Anglo American set to vote on coal demerger

Anglo American has announced details of shareholder voting arrangements for the planned demerger of its South African coal assets.

Multinational mining company, Anglo American plans to demerge from its South African thermal coal assets, subject to the approval of 75 percent of its shareholders at a “court meeting” to be held on 05 May 2021.

Anglo's South African coal activities account for around 3 percent of the company's Ebitda (earnings before interest, taxes, depreciation, and amortization), making them a minor part of the company's overall operations.

The demerger entails the transfer of Anglo American's thermal coal operations in South Africa to a new holding firm, Thungela Resources, as well as the demerger of Thungela shares to Anglo American shareholders and the main and standard listings of Thungela's shares on the JSE and the London Stock Exchange. Operating assets and liabilities previously under Anglo Operations Proprietary Limited, as well as the entire issued share capital of South Africa Coal Operations Proprietary Limited (Saco) will also be transferred.

“The demerger is part of a planned and responsible transition away from thermal coal as the world transitions to a low carbon economy,” said Mark Cutifani, Anglo American, CEO.

Anglo shareholders will own 100 percent of Thungela's issued share capital after the proposed merger is completed, and they will receive one Thungela share for every ten Anglo American shares they own. Shareholder will further keep their existing shareholding in Anglo American.

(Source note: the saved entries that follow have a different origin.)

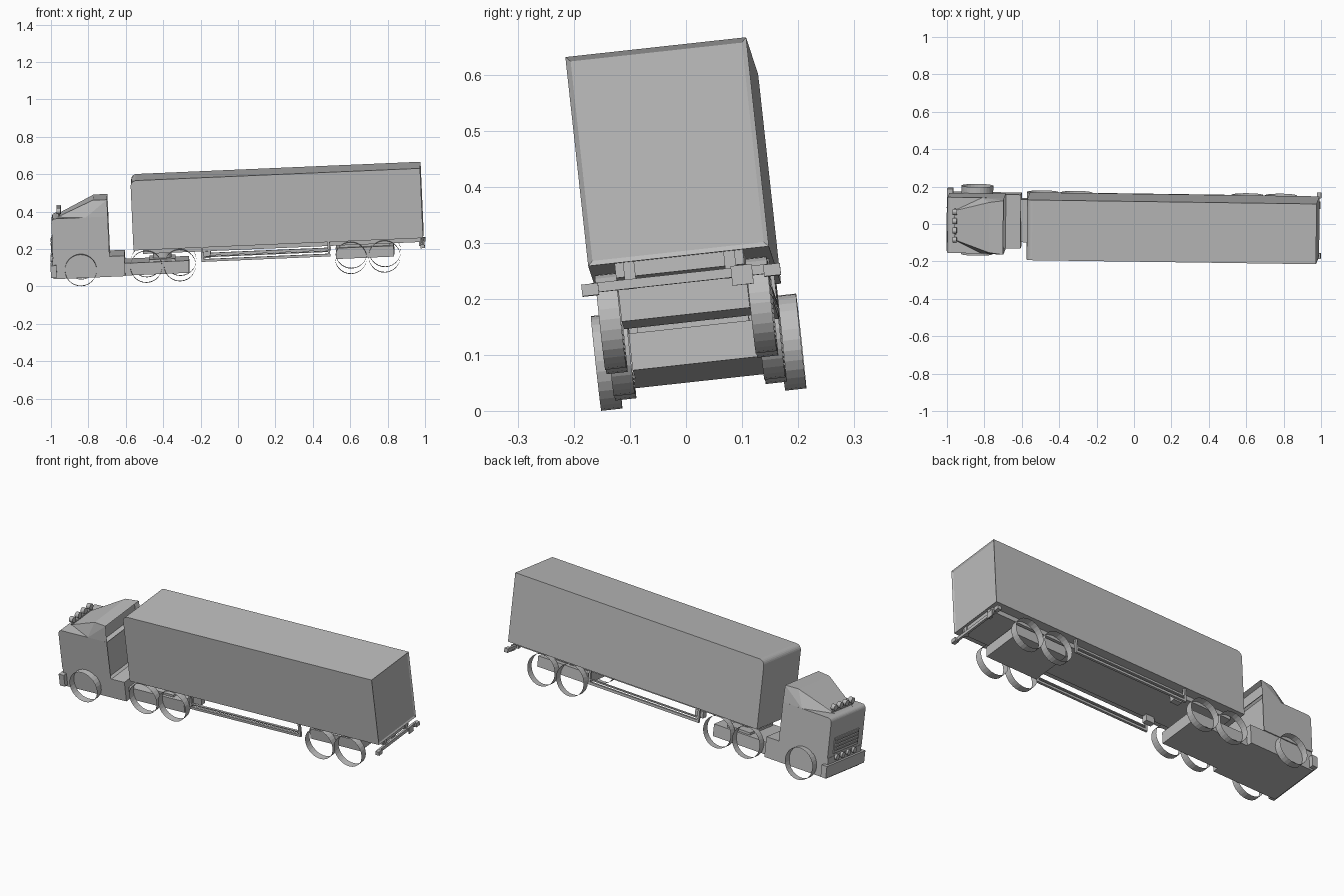
import bpy, bmesh, math
from mathutils import Matrix, Vector

cube = bpy.data.objects.get("Cube")
if cube:
    bpy.data.objects.remove(cube, do_unlink=True)

# Single grey finish
grey = bpy.data.materials.new("plain_grey")
grey.use_nodes = True
grey.diffuse_color = (0.5, 0.5, 0.5, 1)
grey.node_tree.nodes["Principled BSDF"].inputs["Base Color"].default_value = (0.5, 0.5, 0.5, 1)

# The whole truck leans: pitch, roll and a slight yaw
ex = Vector((1, -0.014, 0.043)).normalized()
ey = Vector((0.009, 0.994, 0.109))
ey = (ey - ex * ey.dot(ex)).normalized()
ez = ex.cross(ey)
LEAN = Matrix.Translation((0, 0.02, 0.057)) @ Matrix((ex, ey, ez)).transposed().to_4x4()


def finish(name, bm):
    bmesh.ops.recalc_face_normals(bm, faces=bm.faces)
    mesh = bpy.data.meshes.new(name)
    bm.to_mesh(mesh)
    bm.free()
    mesh.materials.append(grey)
    obj = bpy.data.objects.new(name, mesh)
    bpy.context.collection.objects.link(obj)
    obj.matrix_world = LEAN
    return obj


def box(name, x, y, z):
    bm = bmesh.new()
    bmesh.ops.create_cube(bm, size=1)
    for v in bm.verts:
        v.co = [(a + b) / 2 + c * (b - a) for (a, b), c in zip((x, y, z), v.co)]
    return finish(name, bm)


def cylinder(name, centre, radius, length, axis, sides=24, caps=True):
    bm = bmesh.new()
    turn = Matrix.Rotation(math.pi / 2, 4, axis) if axis != "Z" else Matrix()
    bmesh.ops.create_cone(bm, cap_ends=caps, segments=sides, radius1=radius,
                          radius2=radius, depth=length,
                          matrix=Matrix.Translation(centre) @ turn)
    return finish(name, bm)


def shell(name, x0, x1, z0, z1, half, fillet, border, depth):
    """Side profile with a rounded upper front edge and a recessed rear panel."""
    pts = [(x0, z0), (x1, z0), (x1, z1)]
    for i in range(7):
        a = math.pi / 2 * (1 + i / 6)
        pts.append((x0 + fillet + fillet * math.cos(a), z1 - fillet + fillet * math.sin(a)))
    bm = bmesh.new()
    face = bm.faces.new([bm.verts.new((x, -half, z)) for x, z in pts])
    out = bmesh.ops.extrude_face_region(bm, geom=[face])
    for v in out["geom"]:
        if isinstance(v, bmesh.types.BMVert):
            v.co.y = half
    bmesh.ops.recalc_face_normals(bm, faces=bm.faces)
    rear = max(bm.faces, key=lambda f: f.calc_center_median().x)
    bmesh.ops.inset_region(bm, faces=[rear], thickness=border, depth=0)
    for v in rear.verts:
        v.co.x -= depth
    return finish(name, bm)


# Trailer body, underframe and bogie
shell("trailer_box", -0.55, 1.0, 0.178, 0.553, 0.162, 0.03, 0.012, 0.005)
box("trailer_underframe", (-0.5, 0.985), (-0.115, 0.115), (0.152, 0.178))
box("trailer_bogie", (0.53, 0.84), (-0.115, 0.115), (0.08, 0.138))
for s in (-1, 1):
    box("bogie_hanger", (0.55, 0.82), sorted((s * 0.07, s * 0.09)), (0.138, 0.152))

# Side guards with end posts
for s in (-1, 1):
    y = sorted((s * 0.143, s * 0.155))
    box("side_guard_lower_rail", (-0.19, 0.5), y, (0.1, 0.114))
    box("side_guard_upper_rail", (-0.19, 0.5), y, (0.124, 0.13))
    for x in (-0.19, 0.488):
        box("side_guard_post", (x, x + 0.012), y, (0.1, 0.178))
    box("landing_leg", (-0.19, -0.14), sorted((s * 0.09, s * 0.12)), (0.115, 0.152))

# Rear bar, lamps and blank plate
box("rear_bar", (0.985, 0.997), (-0.16, 0.16), (0.13, 0.147))
box("rear_plate", (0.997, 1.003), (0.09, 0.128), (0.115, 0.15))
for s in (-1, 1):
    box("rear_lamp", (0.985, 1.007), sorted((s * 0.148, s * 0.178)), (0.125, 0.146))
    box("rear_bar_bracket", (0.975, 0.99), sorted((s * 0.08, s * 0.1)), (0.13, 0.178))

# Tractor chassis and coupling
box("tractor_front_chassis", (-0.985, -0.6), (-0.145, 0.145), (0.04, 0.15))
box("tractor_rear_chassis", (-0.6, -0.258), (-0.115, 0.115), (0.04, 0.106))
cylinder("coupling_disc", (-0.4, 0, 0.129), 0.05, 0.046, "Z")
box("coupling_base", (-0.47, -0.33), (-0.1, 0.1), (0.106, 0.118))

# Cab and its roof deflector
shell("cab", -0.983, -0.68, 0.15, 0.365, 0.15, 0.022, 0.015, 0.012)
bm = bmesh.new()
for s in (-1, 1):
    for x, y, z in ((-0.955, 0.075, 0.363), (-0.68, 0.15, 0.363), (-0.8, 0.15, 0.363),
                    (-0.755, 0.135, 0.455), (-0.68, 0.145, 0.455), (-0.94, 0.075, 0.372)):
        bm.verts.new((x, s * y, z))
bmesh.ops.convex_hull(bm, input=bm.verts)
bmesh.ops.dissolve_limit(bm, angle_limit=0.02, verts=bm.verts, edges=bm.edges)
bm.normal_update()
rear = [f for f in bm.faces if f.normal.x > 0.95]
bmesh.ops.inset_region(bm, faces=rear, thickness=0.01, depth=-0.025)
finish("roof_deflector", bm)

# Grille, bumper and front lamps
box("grille", (-0.988, -0.98), (-0.105, 0.105), (0.165, 0.25))
for i in range(4):
    z = 0.18 + i * 0.018
    box("grille_slat", (-0.992, -0.985), (-0.095, 0.095), (z, z + 0.007))
box("front_bumper", (-0.997, -0.965), (-0.168, 0.168), (0.05, 0.115))
box("roof_lamp_bar", (-0.945, -0.937), (-0.09, 0.09), (0.372, 0.38))
for i in range(4):
    y = -0.075 + i * 0.05
    cylinder("front_lamp", (-0.988, y, 0.14), 0.015, 0.016, "Y", 16)
    cylinder("roof_lamp", (-0.942, y, 0.397), 0.016, 0.022, "Y", 16)

# Open wheel hoops: steering, drive and trailer axles
for x, half in ((-0.836, 0.165), (-0.486, 0.135), (-0.306, 0.135), (0.609, 0.135), (0.789, 0.135)):
    for s in (-1, 1):
        cylinder("wheel", (x, s * half, 0.085), 0.085, 0.038, "X", 28, caps=False)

Thungela is one of the largest pure-play producers and exporters of thermal coal in South Africa. The coal producer will retain 90 percent of their local thermal coal operations with the remaining 10 percent going to employees though an employee partnership plan and a community partnership plan. Once the transaction is completed, Thungela will have its own separate listing on the JSE and London Stock Exchange.

Anglo has also committed to supporting Thungela as a separate entity together with an initial investment of R2.5 billion.
In observing Covid-19 safety guidelines, the “court meeting” will be a closed physical meeting with voting scheme shareholders requested not to attend.